• Other cost controls being suggested - consolidation of physicians into groups and networks, paying hospitals and doctors for total care or episodes, and for managing population or panels of patients - are capitation revisited and have failed in the past.

• Increased costs in American health care compared to other nations are mainly due to superior technologies, demand for prompt access to these technologies, restoration of older Americans to full function through cataracts, joint replacements, and heart-related devices, cultural factors such as one of every five Americans being a recent immigrants, the American malpractice climate – not to physician greed or overtreatment or end of life care.

• The moral obligation arguments that the uninsured represent a moral blight on American has marginal merit but often falls apart when one examines who makes up the uninsured.

• The best means of controlling costs are;

- to give Americans and their families a given and generous amount of tax-free money to spend on health care;

- subsidize the poor and those unable to pay at reasonable levels;

- treat health consumers as responsible, intelligent people capable of making decisions about spending their own money;

- minimize interference by third parties, including Medicare and Medicaid, into doctor-patient interactions;

- foster market innovations such as retail clinics, worksite clinics, cash-only and concierge practices which minimize overhead and have predictable pricing;

- introduce universal catastrophic insurance to assure that no Americans goes bankrupt from health costs;

- have universal tort reform with caps on awards for medical injuries;

- put to rest the notion that a top-down bureaucracy can control costs, rationalize care, and micromanage all patient-doctor interactions without input by patients and doctors.

1 comment:

John said...

The Kaiser Family Foundation provides a ten-page PDF document comparing and summarizing the Senate and House versions of the health care reform proposals.

Do not believe anything you read or hear about this plan until you have done your own homework. The link is at the top of the screen, above the now obsolete plans that also appear below.

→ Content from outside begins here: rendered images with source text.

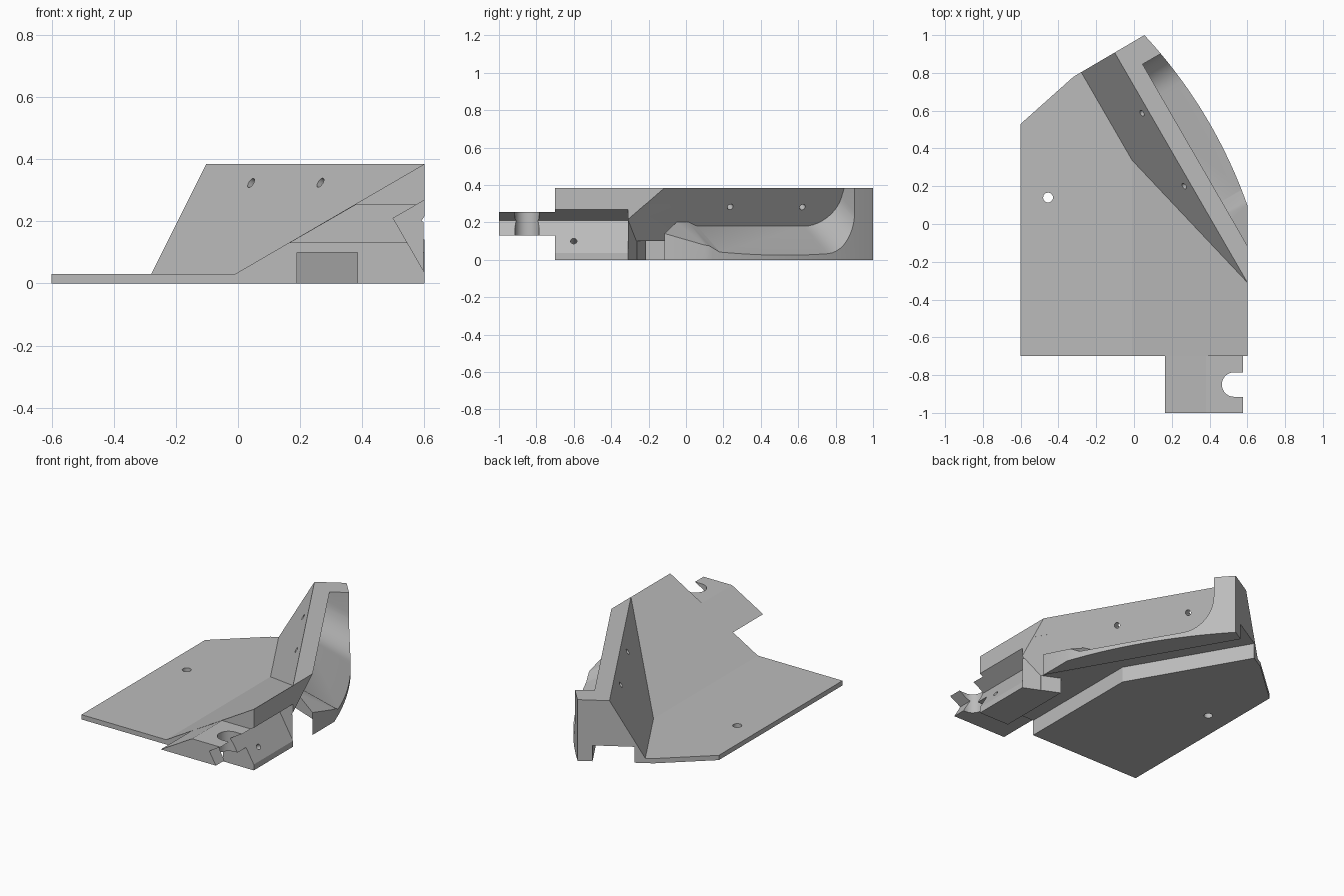
import bpy, bmesh, math
from mathutils import Vector

if "Cube" in bpy.data.objects:
    bpy.data.objects.remove(bpy.data.objects["Cube"], do_unlink=True)

X, Y, Z = Vector((1, 0, 0)), Vector((0, 1, 0)), Vector((0, 0, 1))
S = math.sqrt(3) / 2
U = Vector((0.5, -S, 0))           # along the leaning wall
N = Vector((S, 0.5, 0))            # horizontally out of the wall
F = N * S - Z * 0.5                # down the groove floor
W = N * 0.5 + Z * S                # up the leaning wall

grey = bpy.data.materials.new("light grey")
grey.use_nodes = True
COLOUR = (0.5, 0.5, 0.5, 1)
grey.diffuse_color = COLOUR
grey.node_tree.nodes["Principled BSDF"].inputs["Base Color"].default_value = COLOUR


def link(name, bm):
    bmesh.ops.recalc_face_normals(bm, faces=bm.faces)
    me = bpy.data.meshes.new(name)
    bm.to_mesh(me)
    bm.free()
    me.materials.append(grey)
    ob = bpy.data.objects.new(name, me)
    bpy.context.collection.objects.link(ob)
    return ob


def prism(name, profile, a, b, axis, lo, hi, origin=Vector()):
    """Extrude a 2D profile lying in axes a and b along a third axis."""
    bm = bmesh.new()
    vs = [bm.verts.new(origin + a * p + b * q + axis * lo) for p, q in profile]
    face = bm.faces.new(vs)
    res = bmesh.ops.extrude_face_region(bm, geom=[face])
    new = [g for g in res["geom"] if isinstance(g, bmesh.types.BMVert)]
    bmesh.ops.translate(bm, verts=new, vec=axis * (hi - lo))
    return link(name, bm)


def hull(name, points):
    bm = bmesh.new()
    for p in points:
        bm.verts.new(p)
    bmesh.ops.convex_hull(bm, input=bm.verts)
    return link(name, bm)


def rod(name, centre, axis, radius, depth):
    a = axis.orthogonal().normalized()
    b = axis.cross(a)
    ring = [(radius * math.cos(i * math.pi / 12), radius * math.sin(i * math.pi / 12))
            for i in range(24)]
    return prism(name, ring, a, b, axis, -depth, depth, Vector(centre))


def combine(target, tool, operation):
    tool.hide_render = True
    mod = target.modifiers.new("shape", "BOOLEAN")
    mod.operation, mod.solver, mod.object = operation, "EXACT", tool
    bpy.ops.object.select_all(action="DESELECT")
    bpy.context.view_layer.objects.active = target
    target.select_set(True)
    bpy.ops.object.modifier_apply(modifier=mod.name)
    bpy.data.objects.remove(tool, do_unlink=True)


# Base plate rising into a ramp
body = prism("ramped_bracket", [(-0.6, 0), (0.7, 0), (0.7, 0.4427), (-0.01, 0.03), (-0.6, 0.03)],
             X, Z, Y, -0.7, 1.1)
top_trim = prism("top_trim", [(0.5, 0.385), (0.8, 0.385), (0.8, 0.6), (0.5, 0.6)], X, Z, Y, -0.8, 1.2)
combine(body, top_trim, "DIFFERENCE")

# Leaning wall
wall = prism("wall", [(0.16, 0), (0.16, 0.03), (0.365, 0.385), (1.0, 0.385), (1.0, 0)],
             N, Z, U, -1.1, 0.9)
combine(body, wall, "UNION")

# Plan outline with a bowed outer edge
outline = [(0.6, -0.8), (-0.6, -0.8), (-0.6, 0.53), (-0.32, 0.78)]
for i in range(25):
    t = i / 24
    bow = 0.216 * t * (1 - t)
    outline.append((0.055 + 0.545 * t + 0.855 * bow, 1 - 0.9 * t + 0.518 * bow))
combine(body, prism("outline", outline, X, Y, Z, -0.1, 0.6), "INTERSECT")

# Front tab
tab = prism("tab", [(0.163, 0.13), (0.38, 0.255), (0.595, 0.255), (0.595, 0.13)], X, Z, Y, -1.0, -0.69)
combine(body, tab, "UNION")

# Outer groove: overhanging wall, sloping floor, rounded far end, low step near the front
R = 0.18
groove = [(1.2, 0.6), (-0.71, 0.6)]
for i in range(11):
    a = math.pi / 2 * i / 10
    groove.append((-0.71 + R - R * math.cos(a), R - R * math.sin(a)))
groove += [(0.13, 0), (0.19, 0.025), (1.2, 0.025)]
combine(body, prism("groove", groove, U, W, F, 0, 0.8, N * 0.344 + Z * 0.18), "DIFFERENCE")

# Underside channel, bent from the back end to the front
channel = [(-0.47, 1.258), (0.19, 0.12), (0.19, -0.8), (0.385, -0.8), (0.385, -0.213),
           (0.8, -0.4), (0.8, -0.2), (0.6, -0.115), (-0.25, 1.357)]
combine(body, prism("channel", channel, X, Y, Z, -0.1, 0.1), "DIFFERENCE")

# Side gap beneath the overhanging wall
gap = []
for z, inner_a, inner_b in ((-0.05, (0.497, -0.265), (0.353, -0.015)),
                            (0.1, (0.497, -0.265), (0.353, -0.015)),
                            (0.3, (0.675, -0.344), (0.526, -0.085))):
    gap += [(*inner_a, z), (*inner_b, z), (0.8, -0.4, z), (0.8, -0.197, z)]
combine(body, hull("side_gap", gap), "DIFFERENCE")

# V notch along the right edge
notch = prism("notch", [(0.5, 0.21), (0.7, 0.3255), (0.7, -0.136)], X, Z, Y, -1.1, -0.31)
combine(body, notch, "DIFFERENCE")

# Round-ended slot in the tab
slot = [(0.75, 0.065)]
for i in range(17):
    a = math.pi / 2 + math.pi * i / 16
    slot.append((0.53 + 0.065 * math.cos(a), 0.065 * math.sin(a)))
slot.append((0.75, -0.065))
combine(body, prism("slot", slot, X, Y, Z, 0.05, 0.4, Vector((0, -0.85, 0))), "DIFFERENCE")

# Screw holes in the plate, wall and notch
combine(body, rod("plate_hole", (-0.455, 0.14, 0), Z, 0.026, 0.1), "DIFFERENCE")
for x, y in ((0.04, 0.585), (0.265, 0.2)):
    combine(body, rod("wall_hole", (x, y, 0.325), F, 0.017, 0.13), "DIFFERENCE")
combine(body, rod("notch_hole", (0.5635, -0.6, 0.1), Vector((S, 0, 0.5)), 0.017, 0.12), "DIFFERENCE")

bpy.ops.object.select_all(action="DESELECT")
bpy.context.view_layer.objects.active = body
body.select_set(True)
bpy.ops.object.shade_smooth_by_angle(angle=math.radians(25))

(I have not studied these two most recent permutations of the half-dozen or two that were introduced at the start of the session. My printer is not available at the moment, but when I finish leaving this link a few places I will go to the library where I can make myself a copy to study.)

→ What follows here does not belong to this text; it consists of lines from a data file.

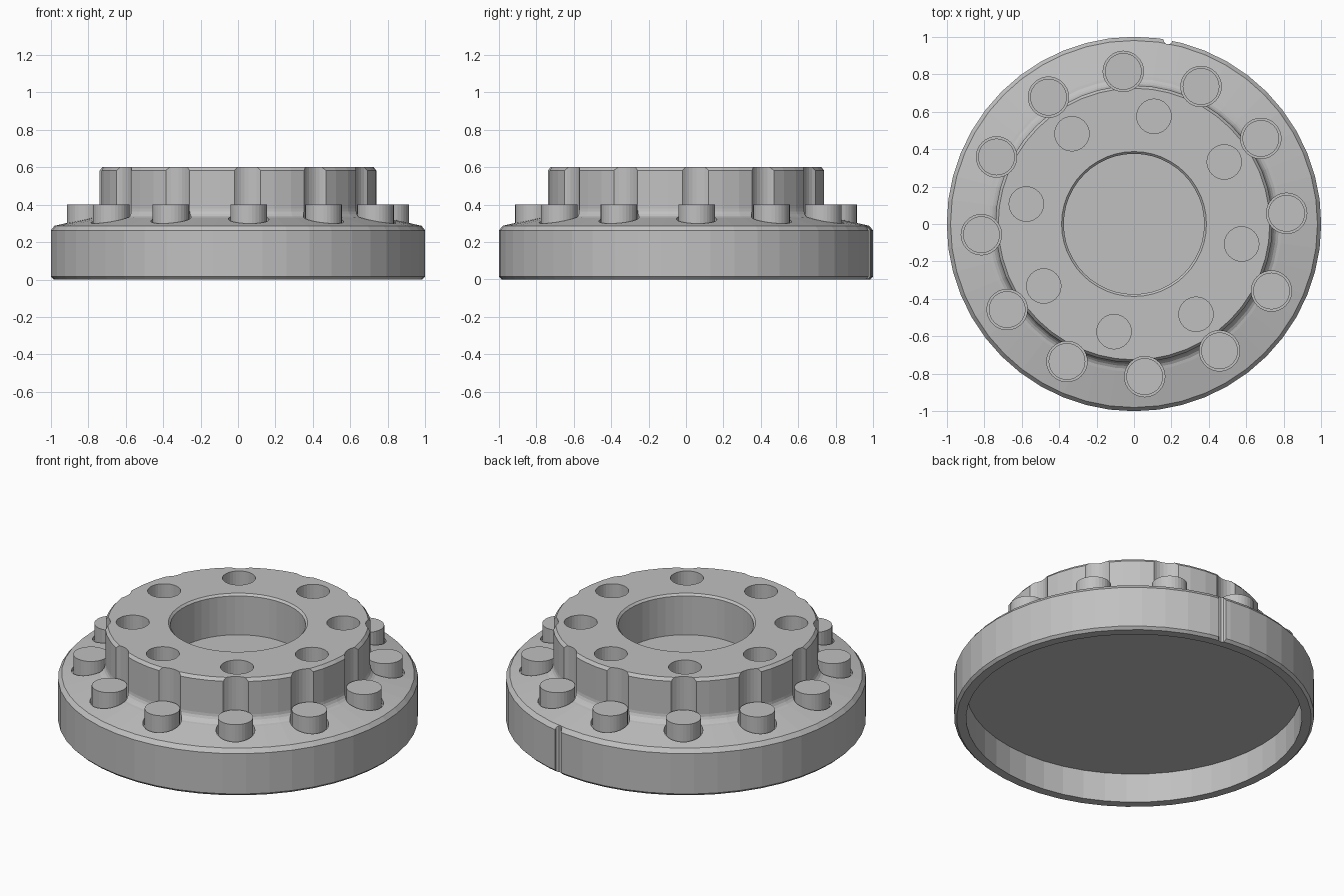
import bpy, bmesh
from math import cos, sin, pi, radians

if "Cube" in bpy.data.objects:
    bpy.data.objects.remove(bpy.data.objects["Cube"], do_unlink=True)

SEGMENTS = 48
grey = bpy.data.materials.new("machined grey")
grey.use_nodes = True
grey.diffuse_color = (0.53, 0.53, 0.53, 1)
grey.node_tree.nodes["Principled BSDF"].inputs["Base Color"].default_value = (0.53, 0.53, 0.53, 1)


def finish(bm, name):
    bmesh.ops.recalc_face_normals(bm, faces=bm.faces)
    mesh = bpy.data.meshes.new(name)
    bm.to_mesh(mesh)
    bm.free()
    mesh.materials.append(grey)
    obj = bpy.data.objects.new(name, mesh)
    bpy.context.collection.objects.link(obj)
    return obj


def lathe(bm, profile, sides, centre=(0, 0)):
    """Revolve (radius, height) points about z, capping both ends."""
    rings = []
    for r, z in profile:
        rings.append([bm.verts.new((centre[0] + r * cos(2 * pi * i / sides),
                                    centre[1] + r * sin(2 * pi * i / sides), z))
                      for i in range(sides)])
    for a, b in zip(rings, rings[1:]):
        for i in range(sides):
            j = (i + 1) % sides
            bm.faces.new((a[i], a[j], b[j], b[i]))
    bm.faces.new(rings[0])
    bm.faces.new(rings[-1])


def circle_of_pegs(name, count, start, pitch_radius, radius, bottom, top, sides):
    bm = bmesh.new()
    for k in range(count):
        angle = radians(start) + 2 * pi * k / count
        lathe(bm, [(radius, bottom), (radius, top)], sides,
              (pitch_radius * cos(angle), pitch_radius * sin(angle)))
    return finish(bm, name)


# Flange and hub: underside recess, rim, sloped top, fillet, hub, centre bore
bm = bmesh.new()
fillet_centre, fillet_r = (0.79, 0.38), 0.05
fillet = [(fillet_centre[0] - fillet_r * sin(a), fillet_centre[1] - fillet_r * cos(a))
          for a in (radians(d) for d in range(0, 91, 18))]
lathe(bm, [(0.933, 0.18), (0.933, 0), (0.985, 0), (1, 0.015), (1, 0.262), (0.98, 0.287)]
      + fillet
      + [(0.74, 0.582), (0.725, 0.6), (0.387, 0.6), (0.375, 0.588), (0.375, 0.35)], SEGMENTS)
body = finish(bm, "flanged_hub")

# Cutters: bolt counterbores scalloping the hub, hub holes, rim notch
cutters = [
    circle_of_pegs("counterbore_cutter", 12, 4, 0.817, 0.108, 0.28, 0.8, 32),
    circle_of_pegs("hub_hole_cutter", 8, 34.5, 0.585, 0.092, 0.35, 0.8, 32),
    circle_of_pegs("notch_cutter", 1, 79.5, 1.0, 0.024, -0.1, 0.4, 10),
]
for cutter in cutters:
    mod = body.modifiers.new(cutter.name, "BOOLEAN")
    mod.operation = "DIFFERENCE"
    mod.solver = "EXACT"
    mod.object = cutter

# Bake the cuts, then drop the cutters
bpy.context.view_layer.update()
evaluated = body.evaluated_get(bpy.context.evaluated_depsgraph_get())
cut_mesh = bpy.data.meshes.new_from_object(evaluated)
body.modifiers.clear()
body.data = cut_mesh
cut_mesh.materials.clear()
cut_mesh.materials.append(grey)
for poly in cut_mesh.polygons:
    poly.material_index = 0
for cutter in cutters:
    bpy.data.objects.remove(cutter, do_unlink=True)

# Bolt heads standing in the counterbores
circle_of_pegs("bolt_heads", 12, 4, 0.817, 0.098, 0.27, 0.4, 32)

Dr. Reece is probably correct that there is nothing to control costs. There never has been from the 1930's when Blue Cross and Blue Shield became the first group insurance plans in the country. The only way that they were permitted to come into existence was the understanding that there would not be any government controls on physician charges. The country was at the time recovering from the price controls of the Great Depression and the AMA, which opposed both the Blues, only relented in return for an agreement that there be no price controls.

Nothing has changed since then, which is one of the main reasons for the excessive costs of health care today.